→ Required action:
In the data below, retype exactly the line that contains "spots = (-.283, -.1, .095, .288)" and every line after it, through the last.

Records from a collection
▽

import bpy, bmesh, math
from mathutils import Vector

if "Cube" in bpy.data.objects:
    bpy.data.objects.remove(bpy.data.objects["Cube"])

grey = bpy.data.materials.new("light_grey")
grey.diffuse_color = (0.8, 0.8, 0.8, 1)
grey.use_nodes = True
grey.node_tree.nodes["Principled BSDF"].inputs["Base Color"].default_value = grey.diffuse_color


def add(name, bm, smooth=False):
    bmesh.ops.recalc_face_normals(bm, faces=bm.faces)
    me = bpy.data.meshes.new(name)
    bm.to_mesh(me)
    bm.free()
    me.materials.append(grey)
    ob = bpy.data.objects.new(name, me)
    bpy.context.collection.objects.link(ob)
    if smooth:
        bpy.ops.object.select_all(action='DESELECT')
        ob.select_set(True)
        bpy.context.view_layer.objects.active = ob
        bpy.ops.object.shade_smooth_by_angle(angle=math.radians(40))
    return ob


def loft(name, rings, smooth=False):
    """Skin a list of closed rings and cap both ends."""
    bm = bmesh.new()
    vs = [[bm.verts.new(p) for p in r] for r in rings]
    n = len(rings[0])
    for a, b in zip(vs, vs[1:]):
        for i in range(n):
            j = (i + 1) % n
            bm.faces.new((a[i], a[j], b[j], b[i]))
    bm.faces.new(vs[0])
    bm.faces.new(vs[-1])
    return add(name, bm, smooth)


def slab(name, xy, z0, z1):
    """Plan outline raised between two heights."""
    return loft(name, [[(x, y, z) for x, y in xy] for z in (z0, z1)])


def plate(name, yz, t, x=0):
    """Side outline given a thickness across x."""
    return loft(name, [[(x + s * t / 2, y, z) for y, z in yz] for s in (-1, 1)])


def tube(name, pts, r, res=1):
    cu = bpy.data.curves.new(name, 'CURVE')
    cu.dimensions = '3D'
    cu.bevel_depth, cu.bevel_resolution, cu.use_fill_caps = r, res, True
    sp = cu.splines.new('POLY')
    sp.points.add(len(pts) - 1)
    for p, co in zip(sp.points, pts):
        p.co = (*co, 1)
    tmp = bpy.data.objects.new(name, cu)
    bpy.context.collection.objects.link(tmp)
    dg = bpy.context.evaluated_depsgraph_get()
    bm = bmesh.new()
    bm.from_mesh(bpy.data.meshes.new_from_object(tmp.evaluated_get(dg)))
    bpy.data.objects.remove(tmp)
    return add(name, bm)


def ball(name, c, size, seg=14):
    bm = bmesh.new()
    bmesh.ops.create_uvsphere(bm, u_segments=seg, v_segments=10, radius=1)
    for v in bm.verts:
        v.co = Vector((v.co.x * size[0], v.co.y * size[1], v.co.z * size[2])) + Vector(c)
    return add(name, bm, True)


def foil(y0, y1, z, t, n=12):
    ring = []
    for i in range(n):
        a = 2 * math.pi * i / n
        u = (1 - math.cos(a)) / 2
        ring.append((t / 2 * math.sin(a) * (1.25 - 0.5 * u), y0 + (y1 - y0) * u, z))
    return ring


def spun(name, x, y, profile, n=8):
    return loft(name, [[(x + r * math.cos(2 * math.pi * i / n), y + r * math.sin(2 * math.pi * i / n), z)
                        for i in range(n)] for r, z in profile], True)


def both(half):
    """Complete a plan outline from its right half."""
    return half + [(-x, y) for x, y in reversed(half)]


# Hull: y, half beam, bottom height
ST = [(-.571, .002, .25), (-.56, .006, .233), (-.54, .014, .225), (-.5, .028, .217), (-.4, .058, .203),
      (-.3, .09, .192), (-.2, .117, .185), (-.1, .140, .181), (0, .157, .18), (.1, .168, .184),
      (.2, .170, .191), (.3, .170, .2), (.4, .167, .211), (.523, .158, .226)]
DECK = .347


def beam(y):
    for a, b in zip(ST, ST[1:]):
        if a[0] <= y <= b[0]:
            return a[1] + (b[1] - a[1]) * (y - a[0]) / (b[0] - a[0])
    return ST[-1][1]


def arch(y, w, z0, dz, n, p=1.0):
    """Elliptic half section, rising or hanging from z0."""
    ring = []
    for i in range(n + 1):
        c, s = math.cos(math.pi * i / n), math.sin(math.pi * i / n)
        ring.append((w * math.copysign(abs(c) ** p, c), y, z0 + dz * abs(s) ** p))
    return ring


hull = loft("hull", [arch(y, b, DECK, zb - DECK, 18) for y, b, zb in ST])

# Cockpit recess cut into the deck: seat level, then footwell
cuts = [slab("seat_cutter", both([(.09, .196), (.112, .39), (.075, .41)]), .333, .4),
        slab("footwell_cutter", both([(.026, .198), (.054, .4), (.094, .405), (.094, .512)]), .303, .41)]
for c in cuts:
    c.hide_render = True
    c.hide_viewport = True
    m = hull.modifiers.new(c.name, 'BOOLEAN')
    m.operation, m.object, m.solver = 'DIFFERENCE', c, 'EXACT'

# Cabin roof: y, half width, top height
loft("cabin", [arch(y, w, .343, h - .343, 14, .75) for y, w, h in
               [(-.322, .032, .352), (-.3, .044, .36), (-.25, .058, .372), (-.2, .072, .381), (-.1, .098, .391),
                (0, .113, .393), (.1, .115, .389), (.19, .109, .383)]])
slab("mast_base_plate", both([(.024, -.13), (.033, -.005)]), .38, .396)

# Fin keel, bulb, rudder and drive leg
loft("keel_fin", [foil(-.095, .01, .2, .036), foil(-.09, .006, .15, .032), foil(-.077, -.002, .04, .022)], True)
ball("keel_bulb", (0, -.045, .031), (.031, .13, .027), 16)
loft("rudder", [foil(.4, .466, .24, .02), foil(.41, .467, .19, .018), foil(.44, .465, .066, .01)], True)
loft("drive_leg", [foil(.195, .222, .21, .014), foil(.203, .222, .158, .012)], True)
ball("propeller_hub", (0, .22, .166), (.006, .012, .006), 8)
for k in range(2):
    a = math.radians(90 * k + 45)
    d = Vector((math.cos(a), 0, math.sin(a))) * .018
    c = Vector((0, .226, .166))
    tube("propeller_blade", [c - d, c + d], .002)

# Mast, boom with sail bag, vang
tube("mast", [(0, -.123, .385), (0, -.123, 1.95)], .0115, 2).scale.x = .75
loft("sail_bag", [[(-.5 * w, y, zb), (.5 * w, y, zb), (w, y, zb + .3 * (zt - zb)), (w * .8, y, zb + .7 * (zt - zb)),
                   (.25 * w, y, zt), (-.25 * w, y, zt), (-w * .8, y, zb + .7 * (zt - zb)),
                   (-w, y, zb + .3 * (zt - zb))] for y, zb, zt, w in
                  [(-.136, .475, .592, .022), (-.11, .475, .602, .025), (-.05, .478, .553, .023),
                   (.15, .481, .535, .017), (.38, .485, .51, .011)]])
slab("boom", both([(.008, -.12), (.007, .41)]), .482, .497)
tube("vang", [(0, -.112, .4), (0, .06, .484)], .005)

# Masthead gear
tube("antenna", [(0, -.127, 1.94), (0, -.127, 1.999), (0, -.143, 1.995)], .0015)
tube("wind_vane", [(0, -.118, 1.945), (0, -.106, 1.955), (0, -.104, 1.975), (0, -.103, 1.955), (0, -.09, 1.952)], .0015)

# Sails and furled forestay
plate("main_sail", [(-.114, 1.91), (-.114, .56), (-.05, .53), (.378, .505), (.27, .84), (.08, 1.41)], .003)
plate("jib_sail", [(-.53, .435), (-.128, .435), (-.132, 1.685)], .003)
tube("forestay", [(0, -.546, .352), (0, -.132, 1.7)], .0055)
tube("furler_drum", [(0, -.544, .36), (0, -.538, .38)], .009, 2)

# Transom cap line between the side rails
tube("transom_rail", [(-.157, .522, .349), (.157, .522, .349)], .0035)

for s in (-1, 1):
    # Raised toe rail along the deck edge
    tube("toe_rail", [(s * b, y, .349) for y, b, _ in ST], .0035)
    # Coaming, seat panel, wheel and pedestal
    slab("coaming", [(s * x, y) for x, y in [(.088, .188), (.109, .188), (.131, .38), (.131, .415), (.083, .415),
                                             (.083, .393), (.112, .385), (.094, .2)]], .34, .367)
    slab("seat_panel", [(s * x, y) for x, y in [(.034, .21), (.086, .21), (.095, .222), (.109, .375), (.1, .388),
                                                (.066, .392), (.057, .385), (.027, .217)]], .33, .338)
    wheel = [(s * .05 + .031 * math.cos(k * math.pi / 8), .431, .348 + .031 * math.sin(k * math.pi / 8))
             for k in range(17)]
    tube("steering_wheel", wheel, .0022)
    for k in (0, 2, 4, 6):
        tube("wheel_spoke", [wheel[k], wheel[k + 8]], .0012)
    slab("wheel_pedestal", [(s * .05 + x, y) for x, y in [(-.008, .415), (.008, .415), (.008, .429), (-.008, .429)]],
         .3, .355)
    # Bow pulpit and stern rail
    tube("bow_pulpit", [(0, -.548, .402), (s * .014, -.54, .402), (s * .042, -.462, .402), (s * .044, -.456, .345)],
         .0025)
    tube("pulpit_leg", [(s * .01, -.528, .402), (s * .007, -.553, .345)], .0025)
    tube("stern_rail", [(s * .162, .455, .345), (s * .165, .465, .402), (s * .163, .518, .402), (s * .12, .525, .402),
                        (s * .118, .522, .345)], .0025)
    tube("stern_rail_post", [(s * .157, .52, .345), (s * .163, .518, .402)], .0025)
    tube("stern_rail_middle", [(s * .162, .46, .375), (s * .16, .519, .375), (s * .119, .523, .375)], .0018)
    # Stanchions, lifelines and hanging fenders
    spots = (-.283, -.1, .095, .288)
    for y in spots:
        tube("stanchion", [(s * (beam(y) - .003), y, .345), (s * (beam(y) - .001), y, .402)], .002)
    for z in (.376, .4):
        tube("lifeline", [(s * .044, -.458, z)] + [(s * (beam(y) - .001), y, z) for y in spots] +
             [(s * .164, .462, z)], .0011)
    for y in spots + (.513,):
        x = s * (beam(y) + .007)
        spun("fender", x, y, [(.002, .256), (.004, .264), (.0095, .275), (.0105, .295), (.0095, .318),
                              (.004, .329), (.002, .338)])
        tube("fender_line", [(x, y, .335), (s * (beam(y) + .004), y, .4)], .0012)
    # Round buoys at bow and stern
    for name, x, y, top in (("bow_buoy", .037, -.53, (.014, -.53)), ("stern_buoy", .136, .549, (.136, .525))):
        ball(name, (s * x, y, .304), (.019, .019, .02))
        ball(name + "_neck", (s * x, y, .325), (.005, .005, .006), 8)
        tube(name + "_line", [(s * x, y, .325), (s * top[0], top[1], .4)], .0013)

△

→ Answer below:
    spots = (-.283, -.1, .095, .288)
    for y in spots:
        tube("stanchion", [(s * (beam(y) - .003), y, .345), (s * (beam(y) - .001), y, .402)], .002)
    for z in (.376, .4):
        tube("lifeline", [(s * .044, -.458, z)] + [(s * (beam(y) - .001), y, z) for y in spots] +
             [(s * .164, .462, z)], .0011)
    for y in spots + (.513,):
        x = s * (beam(y) + .007)
        spun("fender", x, y, [(.002, .256), (.004, .264), (.0095, .275), (.0105, .295), (.0095, .318),
                              (.004, .329), (.002, .338)])
        tube("fender_line", [(x, y, .335), (s * (beam(y) + .004), y, .4)], .0012)
    # Round buoys at bow and stern
    for name, x, y, top in (("bow_buoy", .037, -.53, (.014, -.53)), ("stern_buoy", .136, .549, (.136, .525))):
        ball(name, (s * x, y, .304), (.019, .019, .02))
        ball(name + "_neck", (s * x, y, .325), (.005, .005, .006), 8)
        tube(name + "_line", [(s * x, y, .325), (s * top[0], top[1], .4)], .0013)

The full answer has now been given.